Watson Institute for International and Public Affairs
Taubman Center

Cities, Citizens and Governance Lecture – The State from Below: Urban Citizenship in Policed Communities

Thursday, May 30, 2019

4 p.m. – 5:30 p.m.

Room 101, Stephen Robert '62 Hall, 280 Brook Street

Reception to follow in Agora of Stephen Robert '62 Hall

Professor Vesla Weaver’s lecture will highlight research that uses new technology to initiate conversations about policing in highly policed communities and discuss what her findings reveal about urban citizenship.
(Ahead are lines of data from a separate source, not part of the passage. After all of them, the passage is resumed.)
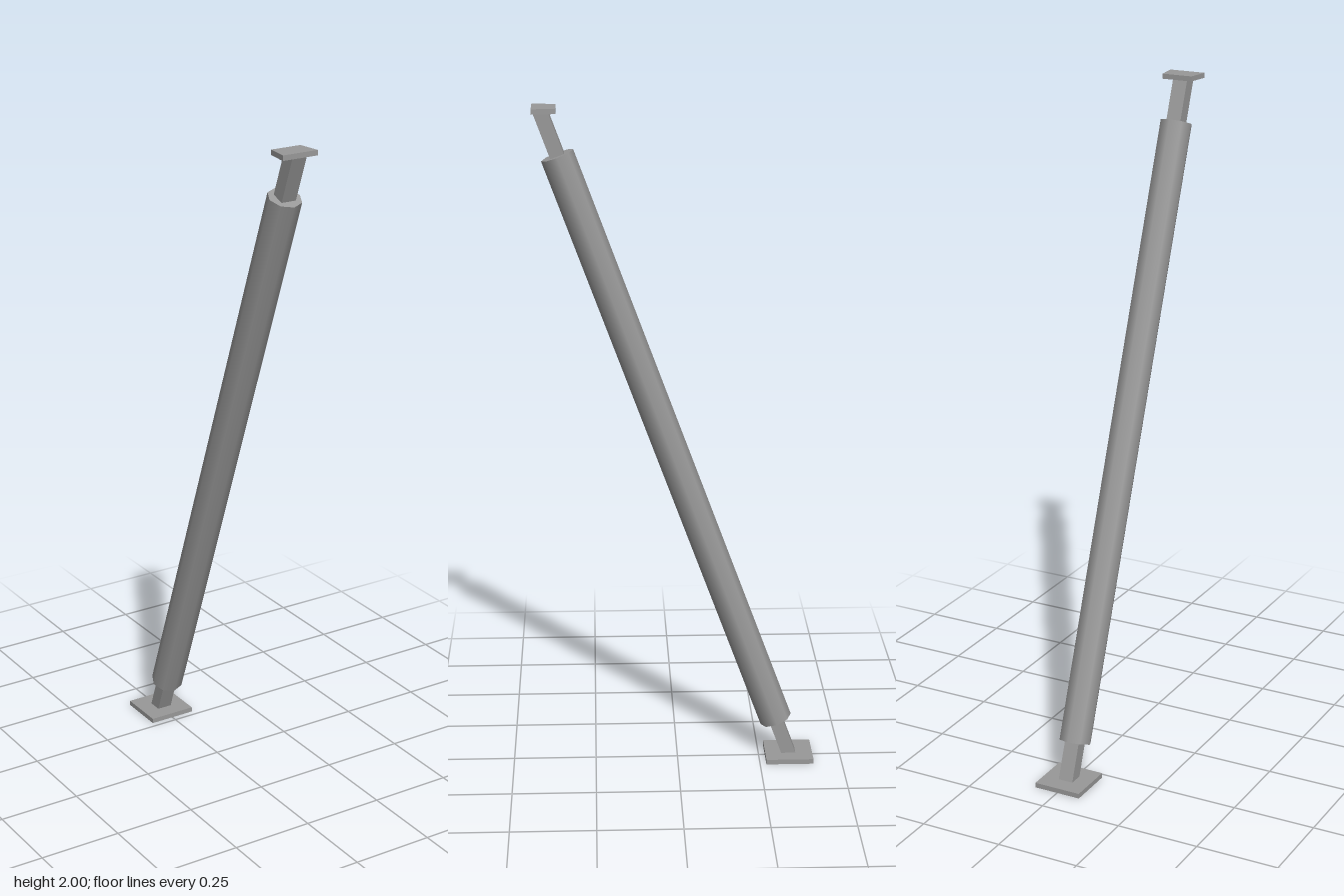
import * as THREE from 'three';

const SLOPE = 0.369; // z travelled per unit of height along the leaning axis
const MID_Y = 0.99, MID_Z = 0.02; // middle of the tube

// Applies a rule to every vertex of a geometry, then refreshes its normals
function reshape(geometry, rule) {
  const pos = geometry.attributes.position;
  const v = new THREE.Vector3();
  for (let i = 0; i < pos.count; i++) {
    rule(v.fromBufferAttribute(pos, i));
    pos.setXYZ(i, v.x, v.y, v.z);
  }
  geometry.computeVertexNormals();
  return geometry;
}

export function createModel() {
  const group = new THREE.Group();
  const material = new THREE.MeshStandardMaterial({ color: 0x999999 });

  const add = (name, geometry, x, y, z) => {
    const mesh = new THREE.Mesh(geometry, material);
    mesh.name = name;
    mesh.position.set(x, y, z);
    group.add(mesh);
    return mesh;
  };

  // Eight-sided, smooth-shaded outer tube
  const tube = add('tube', new THREE.CylinderGeometry(0.049, 0.049, 1.857, 8), 0, MID_Y, MID_Z);
  tube.rotation.x = Math.atan(SLOPE);

  // Square inner rod, sheared so that its ends lie flat against the plates
  const low = 0.012, high = 1.988, rodY = (low + high) / 2;
  const rod = reshape(new THREE.BoxGeometry(0.046, high - low, 0.044), (v) => {
    v.z += v.y * SLOPE;
  });
  add('innerRod', rod, 0, rodY, MID_Z + (rodY - MID_Y) * SLOPE);

  // Square foot plate
  add('footPlate', new THREE.BoxGeometry(0.146, 0.015, 0.144), 0, 0.0075, -0.341);

  // Head plate, widening towards the front
  const head = reshape(new THREE.BoxGeometry(2, 0.015, 0.069), (v) => {
    v.x *= v.z > 0 ? 0.056 : 0.047;
  });
  add('headPlate', head, 0, 1.9925, 0.3785);

  return group;
}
Based on over 850 recorded and transcribed conversations across ten neighborhoods in five cities, the lecture reveals four currents that challenge liberal-democratic framings of political life: that an arrangement of distorted responsiveness characterizes the relationship between policed communities and the state; that the political desire of policed communities is not for greater engagement and responsiveness but for political recognition – to be known by the state; that in contrast to prevailing wisdom about uninformed electorates, these citizens have too much knowledge of and too little power vis-à-vis state representatives; and that it has been observed among policed communities that there is an “ethics of aversion” in their political responses, a belief that power is best achieved by receding from state institutions in the short term and forging their own collective, community autonomy in the long term.

This lecture will convene scholars from around the world to engage with one another on the possibilities and challenges of promoting urban citizenship by exploring the structural, institutional, and political processes that cities develop to incorporate or exclude existing and aspiring citizens.
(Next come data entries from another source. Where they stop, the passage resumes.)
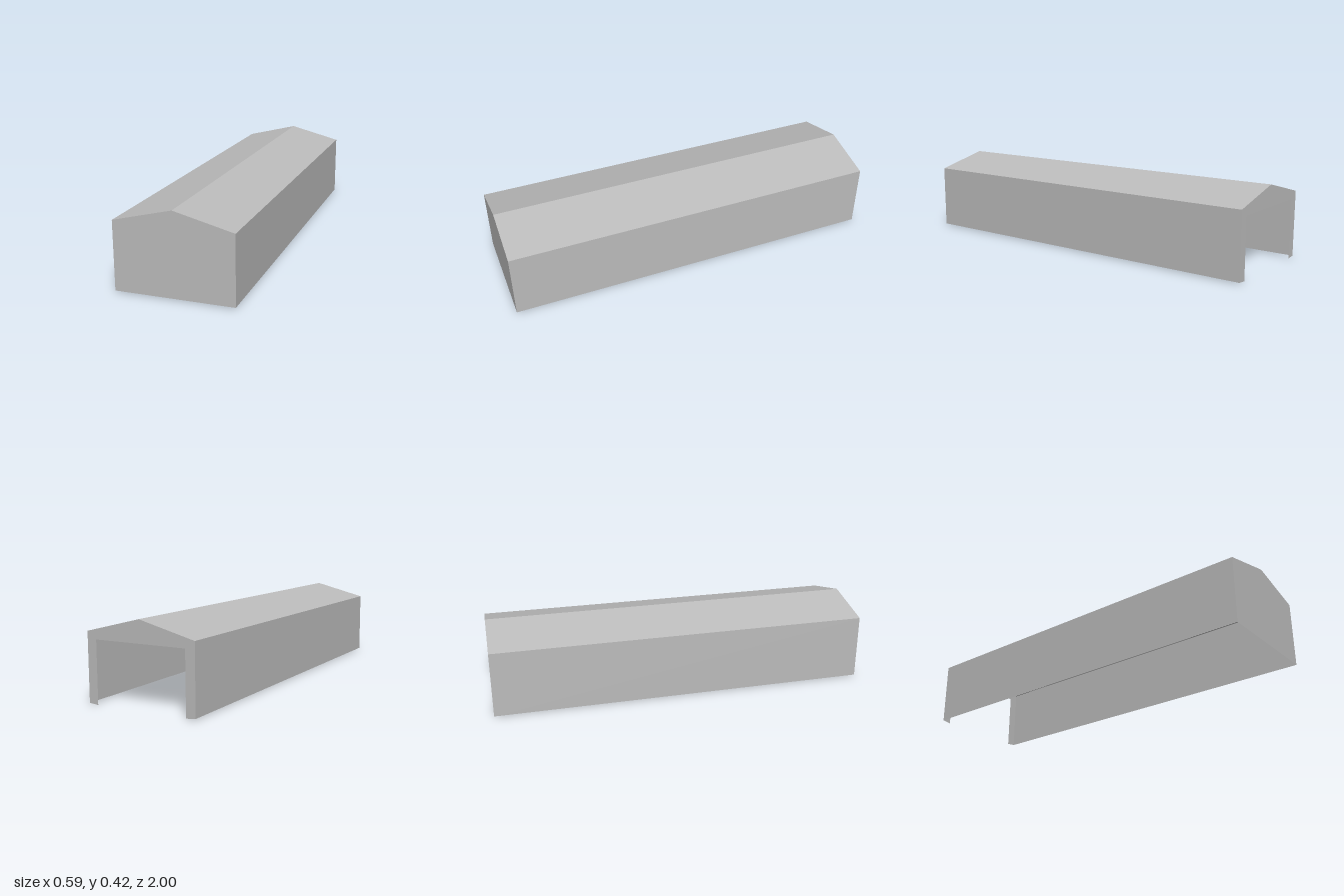
import * as THREE from 'three';

const HALF_W = 0.295, BASE = 0.005, EAVE = 0.348, RIDGE = 0.422, HALF_L = 1;
const POST_IN = 0.245, LINTEL = 0.311;

export function createModel() {
  const group = new THREE.Group();
  const grey = new THREE.MeshStandardMaterial({ color: 0xbcbcbc, side: THREE.DoubleSide });
  grey.name = 'plain grey';

  const add = (name, geometry) => {
    const mesh = new THREE.Mesh(geometry, grey);
    mesh.name = name;
    group.add(mesh);
    return mesh;
  };

  // Flat sheet running the full length between two points of the cross-section
  const sheet = (name, [x0, y0], [x1, y1]) => {
    const geometry = new THREE.BufferGeometry();
    geometry.setAttribute('position', new THREE.Float32BufferAttribute([
      x0, y0, HALF_L, x0, y0, -HALF_L, x1, y1, -HALF_L, x1, y1, HALF_L], 3));
    geometry.setIndex([0, 1, 2, 0, 2, 3]);
    geometry.computeVertexNormals();
    add(name, geometry);
  };

  const outline = (points) => new THREE.ShapeGeometry(
    new THREE.Shape(points.map(([x, y]) => new THREE.Vector2(x, y))));

  // Side walls and the two roof slopes, open underneath
  sheet('leftWall', [HALF_W, BASE], [HALF_W, EAVE]);
  sheet('leftRoof', [HALF_W, EAVE], [0, RIDGE]);
  sheet('rightRoof', [0, RIDGE], [-HALF_W, EAVE]);
  sheet('rightWall', [-HALF_W, EAVE], [-HALF_W, BASE]);

  // Closed front gable
  const gable = [[HALF_W, BASE], [HALF_W, EAVE], [0, RIDGE], [-HALF_W, EAVE], [-HALF_W, BASE]];
  add('frontGable', outline(gable)).position.z = HALF_L;

  // Open back gable: two posts with slanted feet under a flat lintel
  const frame = outline([...gable,
    [-POST_IN, 0], [-POST_IN, LINTEL], [POST_IN, LINTEL], [POST_IN, 0]]);
  frame.rotateY(Math.PI);
  add('backFrame', frame).position.z = -HALF_L;

  return group;
}
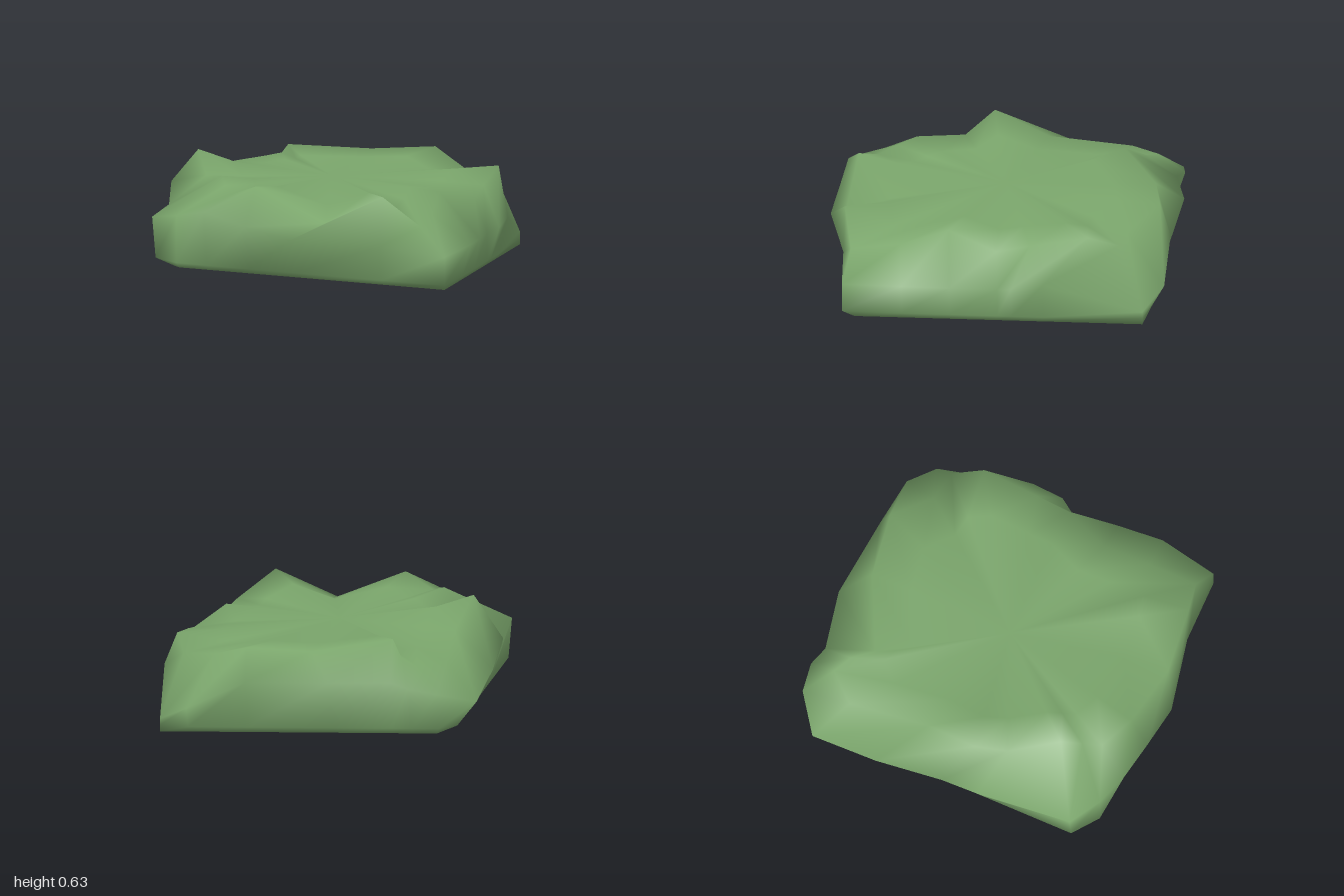
import * as THREE from 'three';

// Columns around the slab: [widest x, z, y,  top rim x, z, y]
const COLUMNS = [
  [0.89, 0.86, 0.20, 0.74, 0.82, 0.36],
  [0.52, 0.88, 0.25, 0.53, 0.87, 0.53],
  [0.02, 0.99, 0.28, 0.20, 0.89, 0.37],
  [-0.25, 0.96, 0.34, -0.22, 0.85, 0.555],
  [-0.50, 0.93, 0.41, -0.40, 0.75, 0.48],
  [-0.68, 0.86, 0.37, -0.45, 0.65, 0.52],
  [-0.85, 0.75, 0.34, -0.50, 0.54, 0.555],
  [-0.90, 0.20, 0.32, -0.66, 0.28, 0.51],
  [-0.94, 0.00, 0.42, -0.75, 0.12, 0.63],
  [-0.96, -0.40, 0.34, -0.70, -0.19, 0.50],
  [-0.94, -0.80, 0.25, -0.74, -0.66, 0.44],
  [-0.74, -0.95, 0.32, -0.60, -0.82, 0.45],
  [-0.58, -0.97, 0.35, -0.50, -0.76, 0.48],
  [-0.47, -0.93, 0.37, -0.43, -0.64, 0.55],
  [-0.13, -1.00, 0.37, 0.00, -0.85, 0.51],
  [0.36, -0.96, 0.34, 0.36, -0.90, 0.53],
  [0.70, -0.95, 0.17, 0.58, -0.73, 0.44],
  [0.87, -0.84, 0.075, 0.76, -0.70, 0.43],
  [0.95, -0.28, 0.25, 0.83, -0.53, 0.50],
  [0.95, -0.10, 0.22, 0.83, -0.20, 0.44],
  [0.90, -0.02, 0.20, 0.83, -0.01, 0.40],
  [0.93, 0.25, 0.21, 0.70, 0.27, 0.47],
  [0.95, 0.52, 0.22, 0.73, 0.54, 0.39],
];

const { clamp } = THREE.MathUtils;

// The underside tilts gently down towards +x
const baseHeight = (x) => 0.036 - 0.04 * x;

// Point of a blocky footprint, limited on each side
function footprint(x, z, [left, right, back, front], lift) {
  const bx = clamp(x, left, right);
  return [bx, baseHeight(bx) + lift, clamp(z, back, front)];
}

// Cross-sections from the underside up to the inner top
const SECTIONS = [
  ([x, z]) => footprint(x, z, [-0.72, 0.87, -0.84, 0.79], 0),
  ([x, z]) => footprint(x, z, [-0.83, 0.9, -0.88, 0.865], 0.038),
  ([x, z, y]) => [x, y, z],
  ([, , , x, z, y]) => [x, y, z],
  ([, , , x, z, y]) => [x * 0.72, 0.49 + (y - 0.49) * 0.5, z * 0.72],
];

function slabGeometry() {
  const n = COLUMNS.length;
  const positions = SECTIONS.flatMap((section) => COLUMNS.flatMap((c) => section(c)));
  const bottom = SECTIONS.length * n;
  const top = bottom + 1;
  positions.push(0, baseHeight(0), 0, 0, 0.49, 0);

  const index = [];
  const last = (SECTIONS.length - 1) * n;
  for (let i = 0; i < n; i++) {
    const j = (i + 1) % n;
    for (let s = 0; s < last; s += n) {
      index.push(s + j, s + i, s + n + i, s + j, s + n + i, s + n + j);
    }
    index.push(bottom, i, j); // underside
    index.push(top, last + j, last + i); // top
  }

  const geometry = new THREE.BufferGeometry();
  geometry.setAttribute('position', new THREE.Float32BufferAttribute(positions, 3));
  geometry.setIndex(index);
  geometry.computeVertexNormals();
  return geometry;
}

export function createModel() {
  const group = new THREE.Group();
  group.name = 'mossyRock';

  const mossGreen = new THREE.MeshStandardMaterial({ color: 0x7aa56b });
  mossGreen.name = 'mossGreen';

  const slab = new THREE.Mesh(slabGeometry(), mossGreen);
  slab.name = 'rockSlab';
  group.add(slab);
  return group;
}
Vesla Mae Weaver (Phd, Harvard, Government and Social Policy) is the Bloomberg Distinguished Associate Professor of Political Science and Sociology at Johns Hopkins University and a 2016-17 Andrew Carnegie Fellow. She has contributed to scholarly debates around the persistence of racial inequality, colorism in the United States, the causes and consequences of the dramatic rise in prisons, and the consequences of rising economic polarization. Despite being advised that punishment was not a core concern of political science during her early years as a graduate student, Weaver argued that punishment and surveillance was central to American citizenship in the modern era, played a major role in the post-war expansion of state institutions, was a key aspect of how mostly disadvantaged citizens interact with government, and was a political “frontlash” to make an end-run around civil rights advances.

Authoring the first article in nearly two decades on the topic of punishment to be published in her discipline’s top journal, she shortly thereafter published an award-winning book with Amy Lerman, Arresting Citizenship: The Democratic Consequences of American Crime Control, the first large-scale empirical study of what the tectonic shifts in incarceration and policing meant for political and civic life in communities where it was concentrated.

Weaver is also the co-author of Creating a New Racial Order: How Immigration, Multiracialism, Genomics, and the Young Can Remake Race in America (with J. Hochschild and T. Burch). Her research has been supported by fellowships from the Russell Sage Foundation, National Science Foundation, the Ford Foundation, and the Brookings Institution. She has served on the Harvard/NIJ Executive Session on Community Corrections, the APSA Presidential Taskforce on Racial Inequality in the Americas, and the Center for Community Change’s Good Jobs for All initiative and has written in the New York Times, Boston Review, Marshall Project, and Slate.